tempered with advice it might be worth listening to, but even in this case you should
not allow yourself to become downhearted by it. Failing and being criticised are a
natural part of life for everyone, including the people who do the criticising,
and learning from these experiences can help you to avoid the same pitfalls in future.
Don't let constructive criticism cause you to think of yourself as stupid or worthless,
instead think 'this is a problem, but not an insurmountable one. How can improve /
cope better?'

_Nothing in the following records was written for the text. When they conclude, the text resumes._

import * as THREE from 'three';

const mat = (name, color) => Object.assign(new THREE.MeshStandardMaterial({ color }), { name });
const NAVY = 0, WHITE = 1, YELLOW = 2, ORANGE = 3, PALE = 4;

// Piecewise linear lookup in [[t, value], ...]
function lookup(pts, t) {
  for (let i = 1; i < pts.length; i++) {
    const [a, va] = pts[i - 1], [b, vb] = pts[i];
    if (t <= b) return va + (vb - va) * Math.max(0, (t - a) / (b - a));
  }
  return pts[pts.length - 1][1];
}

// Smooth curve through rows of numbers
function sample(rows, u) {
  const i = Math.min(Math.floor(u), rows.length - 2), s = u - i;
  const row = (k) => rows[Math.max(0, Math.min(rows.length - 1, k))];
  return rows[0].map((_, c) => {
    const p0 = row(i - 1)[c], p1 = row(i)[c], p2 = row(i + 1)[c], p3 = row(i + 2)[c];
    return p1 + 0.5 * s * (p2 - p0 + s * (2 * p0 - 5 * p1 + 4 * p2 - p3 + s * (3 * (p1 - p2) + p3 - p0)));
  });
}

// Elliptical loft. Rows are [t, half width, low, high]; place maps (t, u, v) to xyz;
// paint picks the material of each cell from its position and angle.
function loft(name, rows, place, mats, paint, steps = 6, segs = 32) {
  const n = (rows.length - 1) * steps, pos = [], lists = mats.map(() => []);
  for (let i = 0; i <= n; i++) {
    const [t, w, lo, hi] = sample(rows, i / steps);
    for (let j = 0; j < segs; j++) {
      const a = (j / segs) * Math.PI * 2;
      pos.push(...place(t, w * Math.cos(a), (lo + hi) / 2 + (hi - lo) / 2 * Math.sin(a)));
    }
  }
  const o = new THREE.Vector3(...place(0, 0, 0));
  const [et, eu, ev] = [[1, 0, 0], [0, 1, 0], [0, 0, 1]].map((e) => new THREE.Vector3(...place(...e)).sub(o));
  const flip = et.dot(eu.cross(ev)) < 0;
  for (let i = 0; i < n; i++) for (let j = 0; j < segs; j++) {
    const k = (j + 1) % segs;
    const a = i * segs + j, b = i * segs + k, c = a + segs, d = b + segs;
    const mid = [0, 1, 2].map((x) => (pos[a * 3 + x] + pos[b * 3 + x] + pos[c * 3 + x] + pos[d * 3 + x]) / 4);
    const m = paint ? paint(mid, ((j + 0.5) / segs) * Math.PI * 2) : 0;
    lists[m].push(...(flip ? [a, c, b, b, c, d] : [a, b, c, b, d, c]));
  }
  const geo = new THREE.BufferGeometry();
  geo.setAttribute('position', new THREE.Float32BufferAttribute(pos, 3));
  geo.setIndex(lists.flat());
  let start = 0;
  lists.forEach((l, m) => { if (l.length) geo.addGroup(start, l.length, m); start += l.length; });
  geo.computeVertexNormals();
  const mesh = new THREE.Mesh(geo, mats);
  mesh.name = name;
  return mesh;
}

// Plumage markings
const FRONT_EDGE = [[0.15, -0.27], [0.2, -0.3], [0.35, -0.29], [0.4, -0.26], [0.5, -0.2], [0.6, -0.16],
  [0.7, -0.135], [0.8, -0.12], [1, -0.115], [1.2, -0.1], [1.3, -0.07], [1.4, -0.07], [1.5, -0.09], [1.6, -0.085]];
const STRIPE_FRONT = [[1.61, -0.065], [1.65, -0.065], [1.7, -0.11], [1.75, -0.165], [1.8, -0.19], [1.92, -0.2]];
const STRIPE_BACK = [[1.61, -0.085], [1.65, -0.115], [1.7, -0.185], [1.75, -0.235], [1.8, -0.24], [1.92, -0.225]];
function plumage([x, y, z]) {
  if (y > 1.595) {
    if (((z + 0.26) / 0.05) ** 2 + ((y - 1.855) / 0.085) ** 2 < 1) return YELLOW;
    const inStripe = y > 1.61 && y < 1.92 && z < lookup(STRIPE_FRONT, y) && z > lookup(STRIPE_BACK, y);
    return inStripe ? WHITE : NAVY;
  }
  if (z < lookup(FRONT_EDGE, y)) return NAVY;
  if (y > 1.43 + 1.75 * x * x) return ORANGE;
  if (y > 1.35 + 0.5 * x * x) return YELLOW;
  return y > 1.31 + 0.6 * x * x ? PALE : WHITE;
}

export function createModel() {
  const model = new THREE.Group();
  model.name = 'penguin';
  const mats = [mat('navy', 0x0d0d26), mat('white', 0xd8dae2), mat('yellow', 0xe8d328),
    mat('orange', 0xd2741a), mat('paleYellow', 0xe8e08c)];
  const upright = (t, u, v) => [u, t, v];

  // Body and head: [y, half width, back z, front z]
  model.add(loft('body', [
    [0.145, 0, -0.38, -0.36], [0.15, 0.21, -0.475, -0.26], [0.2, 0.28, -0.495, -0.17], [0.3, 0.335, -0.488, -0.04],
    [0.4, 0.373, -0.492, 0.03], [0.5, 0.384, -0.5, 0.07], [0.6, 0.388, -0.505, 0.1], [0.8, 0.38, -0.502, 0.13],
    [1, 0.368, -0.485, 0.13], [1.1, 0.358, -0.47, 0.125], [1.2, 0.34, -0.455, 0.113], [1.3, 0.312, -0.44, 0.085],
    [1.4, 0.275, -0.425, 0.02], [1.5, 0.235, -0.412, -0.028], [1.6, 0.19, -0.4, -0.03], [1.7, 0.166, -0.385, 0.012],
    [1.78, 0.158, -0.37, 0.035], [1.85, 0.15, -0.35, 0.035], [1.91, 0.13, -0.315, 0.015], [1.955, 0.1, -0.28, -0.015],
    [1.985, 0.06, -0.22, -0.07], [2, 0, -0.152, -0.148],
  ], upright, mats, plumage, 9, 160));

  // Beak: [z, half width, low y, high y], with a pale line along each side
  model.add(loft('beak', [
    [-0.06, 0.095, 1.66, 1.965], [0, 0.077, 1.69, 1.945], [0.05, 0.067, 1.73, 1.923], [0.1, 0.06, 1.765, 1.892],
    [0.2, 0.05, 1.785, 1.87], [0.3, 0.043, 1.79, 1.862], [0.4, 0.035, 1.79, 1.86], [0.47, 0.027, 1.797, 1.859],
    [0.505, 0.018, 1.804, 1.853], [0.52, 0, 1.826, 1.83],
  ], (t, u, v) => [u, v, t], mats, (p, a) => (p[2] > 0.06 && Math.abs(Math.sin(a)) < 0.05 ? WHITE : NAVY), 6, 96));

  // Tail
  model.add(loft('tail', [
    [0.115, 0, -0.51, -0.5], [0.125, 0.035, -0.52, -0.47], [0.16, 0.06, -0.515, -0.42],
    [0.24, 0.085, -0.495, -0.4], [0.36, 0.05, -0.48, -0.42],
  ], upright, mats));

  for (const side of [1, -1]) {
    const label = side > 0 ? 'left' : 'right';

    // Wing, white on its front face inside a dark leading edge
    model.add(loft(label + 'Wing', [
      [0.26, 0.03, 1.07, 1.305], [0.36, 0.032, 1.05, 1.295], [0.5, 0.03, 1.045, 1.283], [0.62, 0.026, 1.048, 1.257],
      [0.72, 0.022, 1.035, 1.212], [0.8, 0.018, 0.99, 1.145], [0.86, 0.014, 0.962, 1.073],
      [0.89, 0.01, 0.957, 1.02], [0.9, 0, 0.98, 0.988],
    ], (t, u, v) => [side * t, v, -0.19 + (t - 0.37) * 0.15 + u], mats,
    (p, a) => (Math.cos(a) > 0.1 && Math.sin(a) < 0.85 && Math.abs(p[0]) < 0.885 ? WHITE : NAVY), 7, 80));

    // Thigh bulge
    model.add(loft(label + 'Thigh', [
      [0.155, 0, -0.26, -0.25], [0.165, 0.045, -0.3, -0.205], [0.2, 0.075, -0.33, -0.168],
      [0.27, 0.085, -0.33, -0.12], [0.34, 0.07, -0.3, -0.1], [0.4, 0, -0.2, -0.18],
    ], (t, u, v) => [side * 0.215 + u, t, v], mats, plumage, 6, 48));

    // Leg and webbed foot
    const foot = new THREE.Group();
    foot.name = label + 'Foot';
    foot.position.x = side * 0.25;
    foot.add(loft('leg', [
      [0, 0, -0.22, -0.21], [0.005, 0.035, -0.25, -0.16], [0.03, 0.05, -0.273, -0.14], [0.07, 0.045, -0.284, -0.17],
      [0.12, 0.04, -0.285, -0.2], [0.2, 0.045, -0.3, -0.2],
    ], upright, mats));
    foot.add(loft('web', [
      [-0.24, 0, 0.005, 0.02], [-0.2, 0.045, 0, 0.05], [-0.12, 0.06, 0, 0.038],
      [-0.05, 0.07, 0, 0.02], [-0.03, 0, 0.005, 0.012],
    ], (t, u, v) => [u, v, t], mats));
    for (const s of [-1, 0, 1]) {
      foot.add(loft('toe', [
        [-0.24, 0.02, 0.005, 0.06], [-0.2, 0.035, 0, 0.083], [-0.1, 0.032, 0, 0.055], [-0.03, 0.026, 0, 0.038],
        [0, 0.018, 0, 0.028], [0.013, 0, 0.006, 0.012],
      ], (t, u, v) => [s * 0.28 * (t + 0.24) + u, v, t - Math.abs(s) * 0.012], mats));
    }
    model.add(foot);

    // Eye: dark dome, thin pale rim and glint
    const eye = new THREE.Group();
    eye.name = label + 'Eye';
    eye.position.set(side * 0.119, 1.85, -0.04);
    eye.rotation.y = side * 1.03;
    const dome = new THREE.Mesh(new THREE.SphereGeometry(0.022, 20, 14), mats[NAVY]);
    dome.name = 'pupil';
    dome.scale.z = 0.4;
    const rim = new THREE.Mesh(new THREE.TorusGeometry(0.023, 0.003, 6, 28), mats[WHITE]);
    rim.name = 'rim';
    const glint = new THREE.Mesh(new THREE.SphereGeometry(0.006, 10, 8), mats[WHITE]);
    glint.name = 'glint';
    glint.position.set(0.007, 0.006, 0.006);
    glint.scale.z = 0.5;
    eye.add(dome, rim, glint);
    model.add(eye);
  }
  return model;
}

5) Success is not always the best way of measuring the worth of something that you have
acheived, and success is not the only thing that is praiseworthy. Learn to praise
yourself for everything and anything you have worked hard on or do well at. Some of the
best praise I have ever recieved has been about my failiures, not about my successess.
In particular I was very fortunate to have an understanding PE teacher for the first half
of senior school, who despite continually awarding me low grades at PE also told me that
she 'had never seen anybody work harder to improve and in that respect I was up there
with the best of them.' Learn to see something of value even in your failiures, it will
make up for any criticism you might recieve for them.

Re: Becoming less sensitive to criticism

PostPosted: Sun Apr 12, 2009 11:54 pm
by Syrons
I think we are just human, we respond differently to different criticism's... Different peoples criticism if it's someone you like, then you probably will respond fine to it. If it's someone who you dislike, then maybe a different response will come. If it's somebody you respect, you will probably listen and take a look at the matter or your personallity and maybe try to change it. If it's somebody you want to do better, and they are saying, you should be doing this. Your personality may come through and think I am better, I do not need to listen too people like you, when that person comment could be on point. That's how i see it, i don't feel greater or worse than anybody, i haven't seen anybody, that standsout better than the rest to criticism... Different matters, diffferent things, all effect us differently, or not at all. Them not all of people, may have worries. Where for me, wouldn't matter at all too me...